*What the task asks*: Retype, exactly as they appear below, the lines between the line holding "for low, high" and the line holding "bpy.ops.object.shade_smooth_by_angle(angle=math.radians(35))", both ends included.

*Source data*:
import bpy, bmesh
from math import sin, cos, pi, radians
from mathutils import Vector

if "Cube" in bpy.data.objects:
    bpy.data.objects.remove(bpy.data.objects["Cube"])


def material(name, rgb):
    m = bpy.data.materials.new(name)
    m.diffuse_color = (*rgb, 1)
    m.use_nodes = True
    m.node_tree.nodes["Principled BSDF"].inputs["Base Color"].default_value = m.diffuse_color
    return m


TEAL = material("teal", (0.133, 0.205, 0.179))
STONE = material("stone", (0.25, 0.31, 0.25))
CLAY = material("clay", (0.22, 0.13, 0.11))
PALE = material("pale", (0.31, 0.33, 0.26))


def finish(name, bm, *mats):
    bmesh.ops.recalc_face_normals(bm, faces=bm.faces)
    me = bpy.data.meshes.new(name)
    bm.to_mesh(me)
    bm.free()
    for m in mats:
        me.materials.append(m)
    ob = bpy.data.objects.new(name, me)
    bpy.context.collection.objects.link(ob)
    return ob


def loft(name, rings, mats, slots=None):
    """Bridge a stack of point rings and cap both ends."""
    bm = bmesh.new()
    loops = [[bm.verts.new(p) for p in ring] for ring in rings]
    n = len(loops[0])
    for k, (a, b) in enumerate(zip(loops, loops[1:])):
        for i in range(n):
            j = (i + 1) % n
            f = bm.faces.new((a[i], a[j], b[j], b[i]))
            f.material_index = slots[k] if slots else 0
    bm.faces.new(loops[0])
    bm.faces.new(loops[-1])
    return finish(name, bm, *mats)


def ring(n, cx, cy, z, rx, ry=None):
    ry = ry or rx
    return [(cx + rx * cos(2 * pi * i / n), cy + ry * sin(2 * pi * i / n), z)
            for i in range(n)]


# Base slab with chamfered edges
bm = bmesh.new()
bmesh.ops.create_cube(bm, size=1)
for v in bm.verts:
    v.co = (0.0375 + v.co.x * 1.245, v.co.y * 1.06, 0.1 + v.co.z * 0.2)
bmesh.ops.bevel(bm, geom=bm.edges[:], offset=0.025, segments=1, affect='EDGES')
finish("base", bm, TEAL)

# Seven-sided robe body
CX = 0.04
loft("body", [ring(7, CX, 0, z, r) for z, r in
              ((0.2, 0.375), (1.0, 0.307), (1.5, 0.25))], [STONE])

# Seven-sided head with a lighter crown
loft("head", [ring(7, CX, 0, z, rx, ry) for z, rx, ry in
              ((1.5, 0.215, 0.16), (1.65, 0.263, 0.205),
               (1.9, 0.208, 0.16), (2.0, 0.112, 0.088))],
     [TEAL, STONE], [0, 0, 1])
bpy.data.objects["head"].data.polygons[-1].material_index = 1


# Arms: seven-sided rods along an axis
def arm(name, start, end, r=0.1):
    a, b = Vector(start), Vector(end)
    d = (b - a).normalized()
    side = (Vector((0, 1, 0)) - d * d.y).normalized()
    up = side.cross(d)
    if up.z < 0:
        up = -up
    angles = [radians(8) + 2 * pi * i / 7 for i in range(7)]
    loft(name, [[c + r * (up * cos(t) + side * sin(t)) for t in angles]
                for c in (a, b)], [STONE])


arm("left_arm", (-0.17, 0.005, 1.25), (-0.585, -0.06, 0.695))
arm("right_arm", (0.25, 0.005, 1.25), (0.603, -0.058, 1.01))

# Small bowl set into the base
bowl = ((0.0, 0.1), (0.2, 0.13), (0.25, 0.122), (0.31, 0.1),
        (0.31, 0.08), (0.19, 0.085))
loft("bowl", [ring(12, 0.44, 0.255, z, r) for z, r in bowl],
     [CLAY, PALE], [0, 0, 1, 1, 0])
--
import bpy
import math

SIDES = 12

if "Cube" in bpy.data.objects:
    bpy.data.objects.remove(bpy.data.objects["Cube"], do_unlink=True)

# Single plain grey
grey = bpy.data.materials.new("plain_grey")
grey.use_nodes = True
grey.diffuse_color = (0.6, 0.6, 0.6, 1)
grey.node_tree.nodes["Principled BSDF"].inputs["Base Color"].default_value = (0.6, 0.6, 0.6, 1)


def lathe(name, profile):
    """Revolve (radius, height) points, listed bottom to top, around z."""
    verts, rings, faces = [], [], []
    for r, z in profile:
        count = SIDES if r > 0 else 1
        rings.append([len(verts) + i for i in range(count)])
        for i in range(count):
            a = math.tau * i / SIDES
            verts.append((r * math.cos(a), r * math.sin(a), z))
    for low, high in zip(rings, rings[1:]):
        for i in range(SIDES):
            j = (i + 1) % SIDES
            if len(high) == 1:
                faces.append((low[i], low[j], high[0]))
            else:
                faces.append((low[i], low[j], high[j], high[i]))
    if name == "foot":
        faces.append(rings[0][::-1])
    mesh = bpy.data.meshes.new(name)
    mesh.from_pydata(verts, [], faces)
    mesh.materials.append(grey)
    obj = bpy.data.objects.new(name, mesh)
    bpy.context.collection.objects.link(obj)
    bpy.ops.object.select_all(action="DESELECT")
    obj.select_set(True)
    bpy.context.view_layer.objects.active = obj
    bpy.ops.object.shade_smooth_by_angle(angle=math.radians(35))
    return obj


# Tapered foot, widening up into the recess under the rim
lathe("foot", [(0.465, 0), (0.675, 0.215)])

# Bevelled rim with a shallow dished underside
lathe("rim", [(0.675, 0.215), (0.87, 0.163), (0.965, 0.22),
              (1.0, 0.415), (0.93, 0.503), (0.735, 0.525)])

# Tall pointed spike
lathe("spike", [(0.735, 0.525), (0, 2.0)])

*Answer to this problem*:
    for low, high in zip(rings, rings[1:]):
        for i in range(SIDES):
            j = (i + 1) % SIDES
            if len(high) == 1:
                faces.append((low[i], low[j], high[0]))
            else:
                faces.append((low[i], low[j], high[j], high[i]))
    if name == "foot":
        faces.append(rings[0][::-1])
    mesh = bpy.data.meshes.new(name)
    mesh.from_pydata(verts, [], faces)
    mesh.materials.append(grey)
    obj = bpy.data.objects.new(name, mesh)
    bpy.context.collection.objects.link(obj)
    bpy.ops.object.select_all(action="DESELECT")
    obj.select_set(True)
    bpy.context.view_layer.objects.active = obj
    bpy.ops.object.shade_smooth_by_angle(angle=math.radians(35))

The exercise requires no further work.